Material supplied below:

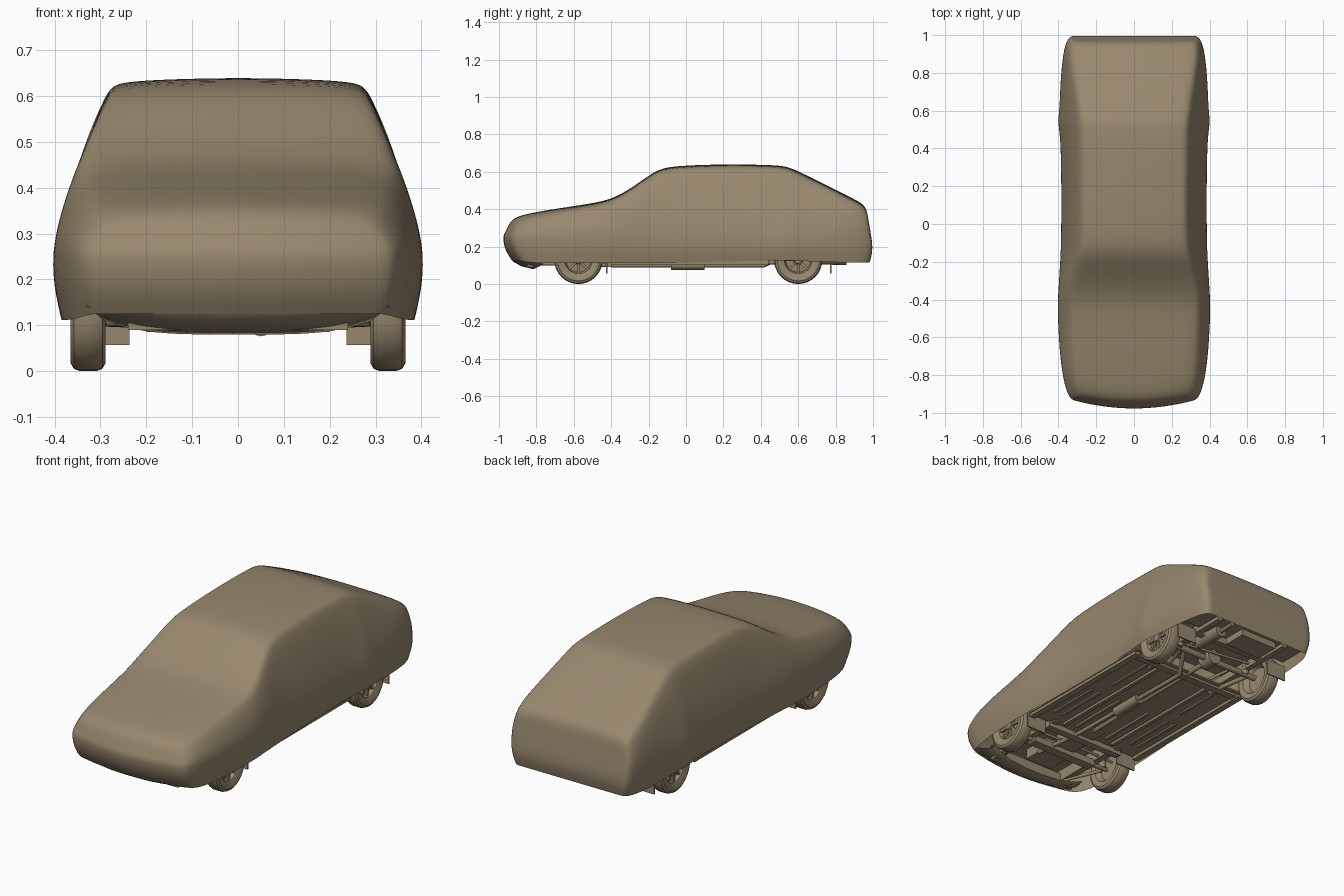
import bpy, bmesh, math
from mathutils import Vector

if "Cube" in bpy.data.objects:
    bpy.data.objects.remove(bpy.data.objects["Cube"])

tan = bpy.data.materials.new("dusty tan")
tan.diffuse_color = (0.31, 0.245, 0.155, 1)
tan.use_nodes = True
tan.node_tree.nodes["Principled BSDF"].inputs["Base Color"].default_value = tan.diffuse_color


def finish(bm, name, angle=35, subsurf=0):
    bmesh.ops.remove_doubles(bm, verts=bm.verts, dist=0.0004)
    bmesh.ops.recalc_face_normals(bm, faces=bm.faces)
    me = bpy.data.meshes.new(name)
    bm.to_mesh(me)
    bm.free()
    ob = bpy.data.objects.new(name, me)
    bpy.context.collection.objects.link(ob)
    me.materials.append(tan)
    bpy.ops.object.select_all(action='DESELECT')
    ob.select_set(True)
    bpy.context.view_layer.objects.active = ob
    if subsurf:
        m = ob.modifiers.new("smooth", 'SUBSURF')
        m.levels = m.render_levels = subsurf
        bpy.ops.object.shade_smooth()
    else:
        bpy.ops.object.shade_smooth_by_angle(angle=math.radians(angle))
    return ob


def grid(bm, rows):
    vs = [[bm.verts.new(p) for p in r] for r in rows]
    for a, b in zip(vs, vs[1:]):
        for i in range(len(a) - 1):
            bm.faces.new((a[i], a[i + 1], b[i + 1], b[i]))


def boxes(name, items, mirror=False):
    # each item: x0, x1, y0, y1, z0, z1
    bm = bmesh.new()
    for it in items:
        for s in ((1, -1) if mirror else (1,)):
            x0, x1, y0, y1, z0, z1 = it
            vs = bmesh.ops.create_cube(bm, size=1)["verts"]
            for v in vs:
                v.co = Vector((s * ((x0 + x1) / 2 + v.co.x * (x1 - x0)),
                               (y0 + y1) / 2 + v.co.y * (y1 - y0),
                               (z0 + z1) / 2 + v.co.z * (z1 - z0)))
    return finish(bm, name)


def rods(name, items, mirror=False):
    # each item: start, end, radius
    bm = bmesh.new()
    for a, b, r in items:
        for s in ((1, -1) if mirror else (1,)):
            p, q = Vector((s * a[0], a[1], a[2])), Vector((s * b[0], b[1], b[2]))
            d = q - p
            vs = bmesh.ops.create_cone(bm, cap_ends=True, segments=14, radius1=r,
                                       radius2=r, depth=d.length)["verts"]
            rot = d.to_track_quat('Z', 'Y')
            for v in vs:
                v.co = rot @ v.co + (p + q) / 2
    return finish(bm, name)


# Fabric cover: stations along the length (y, top z, top edge x, widest x, hem z)
stations = [
    (-1.0, .345, .30, .345, .125), (-.885, .372, .328, .378, .112),
    (-.7, .404, .338, .397, .112), (-.46, .437, .347, .407, .112),
    (-.37, .468, .35, .403, .112), (-.27, .528, .33, .397, .112),
    (-.16, .612, .295, .391, .112), (-.07, .633, .286, .388, .116),
    (.2, .642, .286, .387, .12), (.46, .638, .287, .391, .126),
    (.54, .63, .29, .407, .126), (.60, .604, .298, .397, .124),
    (.75, .531, .318, .392, .118), (.9, .454, .342, .378, .114),
    (1.0, .422, .325, .352, .115)]


def place(x, z, y):
    py = y
    if y <= -1:
        py += (z - .22) * .5 if z > .22 else (.22 - z) * .7
    if y >= 1:
        py -= max(0, z - .2) * .17 + max(0, .16 - z) * .4
    py += .05 * (x / .33) ** 2 * max(0, min(1, (-.5 - y) / .4))
    return (x, py, z)


def half_section(s):
    y, zt, xe, xw, zb = s
    ze = zt - .024
    zw = min(.25, zt - .09)
    pts = [(0, zt), (.5 * xe, zt - .003), (.9 * xe, zt - .009), (xe, ze)]
    for t in (.33, .67):
        pts.append((xe + (xw - xe) * t + .01, ze + (zw - ze) * t))
    return pts + [(xw, zw), (xw - .004, .18), (xw - .02, zb)]


bm = bmesh.new()
rows = []
for s in stations:
    h = half_section(s)
    full = [(-x, z) for x, z in h[:0:-1]] + h
    rows.append([place(x, z, s[0]) for x, z in full])
grid(bm, rows)
for s in (stations[0], stations[-1]):          # nose and tail panels
    h = half_section(s)
    fr = (-1, -.9, -.5, 0, .5, .9, 1)
    top = h[3:0:-1] + h[0:4]
    cap = [[place(f * h[3][0], t[1], s[0]) for f, t in zip(fr, top)]]
    cap += [[place(f * x, z, s[0]) for f in fr] for x, z in h[4:]]
    grid(bm, cap)
finish(bm, "car_cover", subsurf=2)

# Curved valance below the nose
bm = bmesh.new()
grid(bm, [[(w * i / 6, y + .05 * (w * i / 198) ** 2 * 1000 + .04 * (i / 6) ** 2,
            z + (.03 if r else 0) * (i / 6) ** 4) for i in range(-6, 7)]
          for r, (w, y, z) in enumerate([(.33, -.935, .14), (.325, -.925, .12),
                                         (.31, -.88, .095), (.29, -.82, .08),
                                         (.29, -.80, .09)])])
finish(bm, "front_valance", 50)

# Wheels: lathed tyre and rim with spokes
prof = [(0, .03), (.02, .028), (.026, .012), (.066, .008), (.074, .028), (.084, .033),
        (.112, .038), (.124, .031), (.129, .018), (.129, -.018), (.124, -.031),
        (.112, -.038), (.084, -.033), (.074, -.02), (.066, -.005), (0, -.005)]
for side, sx in (("right", 1), ("left", -1)):
    for end, wy in (("front", -.575), ("rear", .60)):
        bm = bmesh.new()
        N = 32
        grid(bm, [[(sx * (.327 + x), wy + r * math.cos(2 * math.pi * i / N),
                    .129 + r * math.sin(2 * math.pi * i / N)) for i in range(N + 1)]
                  for r, x in prof])
        bmesh.ops.dissolve_degenerate(bm, dist=.0001, edges=bm.edges)
        for k in range(8):
            a = k * math.pi / 4
            vs = bmesh.ops.create_cube(bm, size=1)["verts"]
            for v in vs:
                u, w = .046 + v.co.y * .056, v.co.z * .014
                v.co = Vector((sx * (.341 + v.co.x * .016),
                               wy + u * math.cos(a) - w * math.sin(a),
                               .129 + u * math.sin(a) + w * math.cos(a)))
        finish(bm, f"{end}_{side}_wheel")

# Mud flaps
boxes("mud_flaps", [(.237, .355, -.427, -.42, .057, .14),
                    (.237, .355, .77, .777, .057, .14)], True)

# Floor and frame
boxes("floor_pan", [(-.365, .365, -.40, .45, .118, .126),
                    (-.24, .24, .45, .80, .17, .178),
                    (-.33, .33, .79, .965, .15, .158),
                    (-.24, .24, -.86, -.40, .17, .178)])
boxes("sills", [(.325, .36, -.40, .44, .102, .122)], True)
boxes("floor_ribs", [(.09, .105, -.34, .0, .108, .12), (.15, .17, -.36, .42, .105, .12),
                     (.22, .235, -.3, .0, .11, .12), (.27, .285, -.3, .0, .11, .12),
                     (.22, .235, .1, .38, .11, .12)], True)
boxes("frame_rails", [(.19, .225, -.86, -.36, .11, .172),
                      (.20, .23, .40, .94, .13, .172)], True)
boxes("crossmembers", [(-.237, .237, -.43, -.39, .09, .13), (-.2, .2, -.60, -.55, .085, .12),
                       (-.24, .24, -.85, -.81, .09, .15), (-.32, .32, .39, .43, .105, .13),
                       (-.23, .23, .74, .77, .13, .17)])
boxes("engine_sump", [(-.08, .08, -.76, -.6, .115, .18), (-.055, .055, -.55, -.30, .11, .18)])
boxes("fuel_tank", [(-.17, .05, .79, .92, .115, .16)])

# Suspension and drivetrain
rods("rear_axle", [((-.30, .6, .129), (.30, .6, .129), .016),
                   ((0, .56, .129), (0, .64, .129), .04),
                   ((-.2, .67, .15), (.2, .64, .13), .007)])
rods("trailing_arms", [((.2, .36, .115), (.245, .6, .12), .012),
                       ((.12, .40, .125), (.17, .6, .15), .008),
                       ((.22, .62, .12), (.2, .66, .2), .018)], True)
rods("front_suspension", [((.1, -.575, .1), (.30, -.575, .11), .012),
                          ((.2, -.80, .11), (.28, -.59, .105), .009),
                          ((0, -.50, .12), (.29, -.52, .125), .007),
                          ((.27, -.575, .11), (.25, -.56, .26), .02)], True)
rods("drive_shaft", [((0, -.32, .115), (0, .58, .125), .013)])

# Exhaust line with two silencers
rods("exhaust", [((.08, -.66, .11), (.06, -.38, .10), .011),
                 ((.06, -.38, .10), (.05, .42, .10), .011),
                 ((.05, -.08, .102), (.05, .10, .102), .026),
                 ((.05, .42, .10), (.12, .54, .165), .011),
                 ((.12, .54, .165), (.14, .70, .16), .011),
                 ((.14, .68, .14), (.14, .86, .135), .034),
                 ((.14, .86, .13), (.15, .96, .125), .011)])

End of Material supplied.

Pull every line containing "finish" out of the records.

Written answer ->
def finish(bm, name, angle=35, subsurf=0):
    return finish(bm, name)
    return finish(bm, name)
finish(bm, "car_cover", subsurf=2)
finish(bm, "front_valance", 50)
        finish(bm, f"{end}_{side}_wheel")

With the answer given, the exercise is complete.